Mich. Looks at Worst-Case 20 Percent Budget Cuts
November 11, 2009
By KATHY BARKS HOFFMAN
Associated Press Writer
LANSING, Mich. -- Michigan's governor warned Tuesday of a possible 20 percent cut in state spending next year, a draconian step after billions in cuts since 2003 have already dented police and fire services, pushed schools toward insolvency and reduced oversight of prison inmates.
The request from Gov. Jennifer Granholm is a further blow to health care providers, state police, universities and others dependent on public money in a state where revenues, adjusted for inflation, are at about the same level as in 1965.
Double-digit cuts likely mean double-digit university tuition increases, for example.
"I'm certainly having to take a job to find extra income to offset some of these (scholarship) cuts," says Mitch Rivard, a 19-year-old Michigan State University junior from Bay City. "We're going to see a very big gap in terms of who is be able to attend college if these cuts continue."
The state filled a deficit in the budget year that started Oct. 1 by cutting nearly $1.9 billion from spending and relying on about $1 billion in federal stimulus money that won't be available next year. Most departments lost 10 percent from their budgets. So Granholm is laying out a worst-case scenario, asking departments to lay out proposed cuts twice as deep as what they are now absorbing.
Granholm's office says state budget director Bob Emerson is predicting next fiscal year's deficit could hit $1.4 billion - with little remaining federal recovery money to cushion the blow.
While many states are having fiscal woes, few have struggled as mightily as Michigan. Less revenue is rolling in from income, sales and property taxes, while the highest-in-the-nation 15.3 percent jobless rate has spurred demand for food stamps, health care and unemployment checks.
Even California, which notoriously had to pay its bills with IOUs earlier this year, managed to raise taxes to help get its finances back on track. At least 20 states are fighting to find enough money to pay for the programs they agreed to earlier this year.
Michigan's revenue falloff of about 12 percent isn't as sharp as in Alaska, where a drop in oil prices was expected to lower state revenues in the current fiscal year by 45 percent, according to the National Conference of State Legislatures.
In Iowa, where Gov. Chet Culver just ordered an across-the-board 10 percent cut for departments getting general fund money, or in Louisiana and Wyoming, where revenues are falling by double-digit amounts, the pain is just as real.
But where other states have seen their revenues fall below expectations for the past year or two because of the latest recession, Michigan has never recovered from the spiral that began a decade ago. More than $10 billion in deficits have been resolved since 2003.
A 20 percent cut next year could put Michigan in territory most states won't have to explore.
"There are whole parts of departments that would have to be eliminated" with a 20 percent cut, says Mitch Bean, director of Michigan's nonpartisan House Fiscal Agency. "That's ... really significant."

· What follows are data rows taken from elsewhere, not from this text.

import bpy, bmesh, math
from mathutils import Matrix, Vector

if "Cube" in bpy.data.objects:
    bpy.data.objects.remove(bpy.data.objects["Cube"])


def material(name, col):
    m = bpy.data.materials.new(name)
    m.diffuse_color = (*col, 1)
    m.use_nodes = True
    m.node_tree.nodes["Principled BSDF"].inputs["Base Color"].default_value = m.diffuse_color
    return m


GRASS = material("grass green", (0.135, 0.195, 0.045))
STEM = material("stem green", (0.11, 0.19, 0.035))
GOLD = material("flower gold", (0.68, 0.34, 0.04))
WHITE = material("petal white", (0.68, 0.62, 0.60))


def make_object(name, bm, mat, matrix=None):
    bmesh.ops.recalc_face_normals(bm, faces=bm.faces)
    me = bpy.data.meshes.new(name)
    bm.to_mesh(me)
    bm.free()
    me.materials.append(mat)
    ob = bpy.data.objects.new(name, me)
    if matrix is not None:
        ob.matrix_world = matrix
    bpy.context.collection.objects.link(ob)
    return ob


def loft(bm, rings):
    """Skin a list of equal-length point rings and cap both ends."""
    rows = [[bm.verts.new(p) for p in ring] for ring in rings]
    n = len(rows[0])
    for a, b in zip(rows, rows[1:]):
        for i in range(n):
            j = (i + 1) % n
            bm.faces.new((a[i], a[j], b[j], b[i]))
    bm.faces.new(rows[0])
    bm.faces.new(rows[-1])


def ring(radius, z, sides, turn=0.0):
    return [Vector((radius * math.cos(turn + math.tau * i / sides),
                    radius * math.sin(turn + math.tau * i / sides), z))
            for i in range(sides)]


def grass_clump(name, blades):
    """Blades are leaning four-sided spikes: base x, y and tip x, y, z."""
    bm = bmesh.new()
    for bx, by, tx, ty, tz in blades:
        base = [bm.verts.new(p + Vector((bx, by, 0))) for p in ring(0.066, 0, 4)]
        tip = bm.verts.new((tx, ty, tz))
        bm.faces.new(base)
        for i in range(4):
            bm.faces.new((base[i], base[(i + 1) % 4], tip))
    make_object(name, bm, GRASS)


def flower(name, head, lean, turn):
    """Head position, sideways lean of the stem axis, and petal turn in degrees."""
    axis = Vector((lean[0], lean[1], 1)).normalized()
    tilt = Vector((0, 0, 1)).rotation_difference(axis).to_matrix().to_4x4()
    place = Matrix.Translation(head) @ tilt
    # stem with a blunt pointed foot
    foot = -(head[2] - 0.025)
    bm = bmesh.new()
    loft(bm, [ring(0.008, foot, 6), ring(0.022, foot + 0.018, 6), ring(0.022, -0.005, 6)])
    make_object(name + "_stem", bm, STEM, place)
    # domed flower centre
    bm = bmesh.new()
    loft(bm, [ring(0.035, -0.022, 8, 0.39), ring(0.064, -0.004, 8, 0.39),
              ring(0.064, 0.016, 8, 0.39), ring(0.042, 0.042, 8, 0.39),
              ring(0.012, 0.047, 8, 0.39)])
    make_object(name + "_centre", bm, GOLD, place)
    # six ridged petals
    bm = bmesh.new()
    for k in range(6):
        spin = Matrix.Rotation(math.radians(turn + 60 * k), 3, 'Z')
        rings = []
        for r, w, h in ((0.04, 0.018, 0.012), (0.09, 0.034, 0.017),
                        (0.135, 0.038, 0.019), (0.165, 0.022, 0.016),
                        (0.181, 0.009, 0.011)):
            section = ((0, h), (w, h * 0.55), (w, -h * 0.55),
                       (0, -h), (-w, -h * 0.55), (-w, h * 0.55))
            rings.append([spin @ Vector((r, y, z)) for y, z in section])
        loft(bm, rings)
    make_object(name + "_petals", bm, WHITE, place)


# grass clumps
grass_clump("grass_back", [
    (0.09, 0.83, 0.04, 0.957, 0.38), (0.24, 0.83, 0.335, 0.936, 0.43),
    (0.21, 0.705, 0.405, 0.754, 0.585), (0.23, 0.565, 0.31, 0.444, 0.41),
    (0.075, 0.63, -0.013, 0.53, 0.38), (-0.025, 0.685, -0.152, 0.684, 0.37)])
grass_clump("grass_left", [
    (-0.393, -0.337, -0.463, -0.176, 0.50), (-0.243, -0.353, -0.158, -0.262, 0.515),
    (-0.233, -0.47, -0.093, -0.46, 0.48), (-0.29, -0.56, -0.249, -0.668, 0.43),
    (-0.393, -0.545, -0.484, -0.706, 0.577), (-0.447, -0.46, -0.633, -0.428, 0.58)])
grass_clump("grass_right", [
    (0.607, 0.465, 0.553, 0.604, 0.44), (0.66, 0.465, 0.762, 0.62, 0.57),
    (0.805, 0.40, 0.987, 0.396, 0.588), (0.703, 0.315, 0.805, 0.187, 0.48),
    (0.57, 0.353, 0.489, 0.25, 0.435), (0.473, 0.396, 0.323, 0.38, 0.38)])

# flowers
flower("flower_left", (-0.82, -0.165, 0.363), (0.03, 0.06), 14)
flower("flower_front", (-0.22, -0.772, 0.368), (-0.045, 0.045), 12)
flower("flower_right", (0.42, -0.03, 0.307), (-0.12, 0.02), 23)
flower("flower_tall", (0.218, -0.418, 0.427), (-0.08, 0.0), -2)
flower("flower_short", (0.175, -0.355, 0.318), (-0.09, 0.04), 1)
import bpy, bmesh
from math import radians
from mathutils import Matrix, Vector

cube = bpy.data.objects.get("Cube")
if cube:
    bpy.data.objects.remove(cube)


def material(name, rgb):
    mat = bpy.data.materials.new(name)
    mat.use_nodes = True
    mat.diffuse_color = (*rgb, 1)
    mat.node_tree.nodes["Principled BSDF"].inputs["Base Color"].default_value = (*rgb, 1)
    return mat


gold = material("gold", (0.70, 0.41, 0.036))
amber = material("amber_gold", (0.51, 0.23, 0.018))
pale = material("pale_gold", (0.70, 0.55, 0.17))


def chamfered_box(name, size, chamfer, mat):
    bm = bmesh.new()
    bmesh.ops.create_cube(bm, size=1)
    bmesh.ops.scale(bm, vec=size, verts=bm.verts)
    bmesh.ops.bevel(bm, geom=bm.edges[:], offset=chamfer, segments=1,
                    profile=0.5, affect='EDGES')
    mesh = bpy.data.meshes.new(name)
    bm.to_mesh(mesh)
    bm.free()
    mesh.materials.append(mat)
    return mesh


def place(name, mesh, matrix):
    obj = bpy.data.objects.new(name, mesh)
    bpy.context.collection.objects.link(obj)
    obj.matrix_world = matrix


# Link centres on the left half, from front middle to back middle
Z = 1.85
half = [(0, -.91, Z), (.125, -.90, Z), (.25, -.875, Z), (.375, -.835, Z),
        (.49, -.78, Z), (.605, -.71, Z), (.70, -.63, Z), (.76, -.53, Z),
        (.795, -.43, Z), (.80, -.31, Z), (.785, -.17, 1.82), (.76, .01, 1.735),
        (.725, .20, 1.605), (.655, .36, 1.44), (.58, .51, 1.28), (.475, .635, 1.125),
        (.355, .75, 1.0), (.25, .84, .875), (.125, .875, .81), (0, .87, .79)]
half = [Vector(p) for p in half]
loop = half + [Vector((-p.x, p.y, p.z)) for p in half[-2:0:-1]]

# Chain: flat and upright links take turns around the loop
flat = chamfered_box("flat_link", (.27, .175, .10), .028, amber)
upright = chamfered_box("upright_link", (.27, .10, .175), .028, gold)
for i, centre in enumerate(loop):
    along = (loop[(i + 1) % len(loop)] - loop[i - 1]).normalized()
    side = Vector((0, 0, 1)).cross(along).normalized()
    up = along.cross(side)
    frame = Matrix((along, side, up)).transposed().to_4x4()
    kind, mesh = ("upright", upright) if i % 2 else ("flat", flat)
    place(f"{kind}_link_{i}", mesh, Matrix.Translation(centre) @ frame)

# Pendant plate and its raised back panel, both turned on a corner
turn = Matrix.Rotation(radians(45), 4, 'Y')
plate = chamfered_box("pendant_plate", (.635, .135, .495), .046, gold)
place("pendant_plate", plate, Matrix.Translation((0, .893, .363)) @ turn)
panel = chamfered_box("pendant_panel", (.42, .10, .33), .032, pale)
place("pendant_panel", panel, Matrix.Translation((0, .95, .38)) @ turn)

School districts, which are losing $300 to $600 per student this year, could see their funding drop by $200 to $300 more per student next year - an additional hit of $300 million to $400 million.
Tina Templin, superintendent of DeWitt Public Schools, just north of Lansing, says her district is already suffering after losing $869,000 - nearly 4 percent of its budget - halfway through its fiscal year. It is looking at cutting transportation, sports and enrichment programs.
"We can't make those cuts in fuel or teaching supplies and come up with that amount of money," Templin said. "The only way we can only do that is wages and jobs, and that's going to further depress the Michigan economy."
Granholm won't formally present her budget until February.
Balancing next year's budget "is a tall order when you take into consideration the state's revenue picture, the loss of the federal dollars ... and the growth in services that people rely on in tough times," says Liz Boyd, Granholm's spokeswoman. "We want a realistic plan for 2011."
Copyright © 2009 The Associated Press. All rights reserved.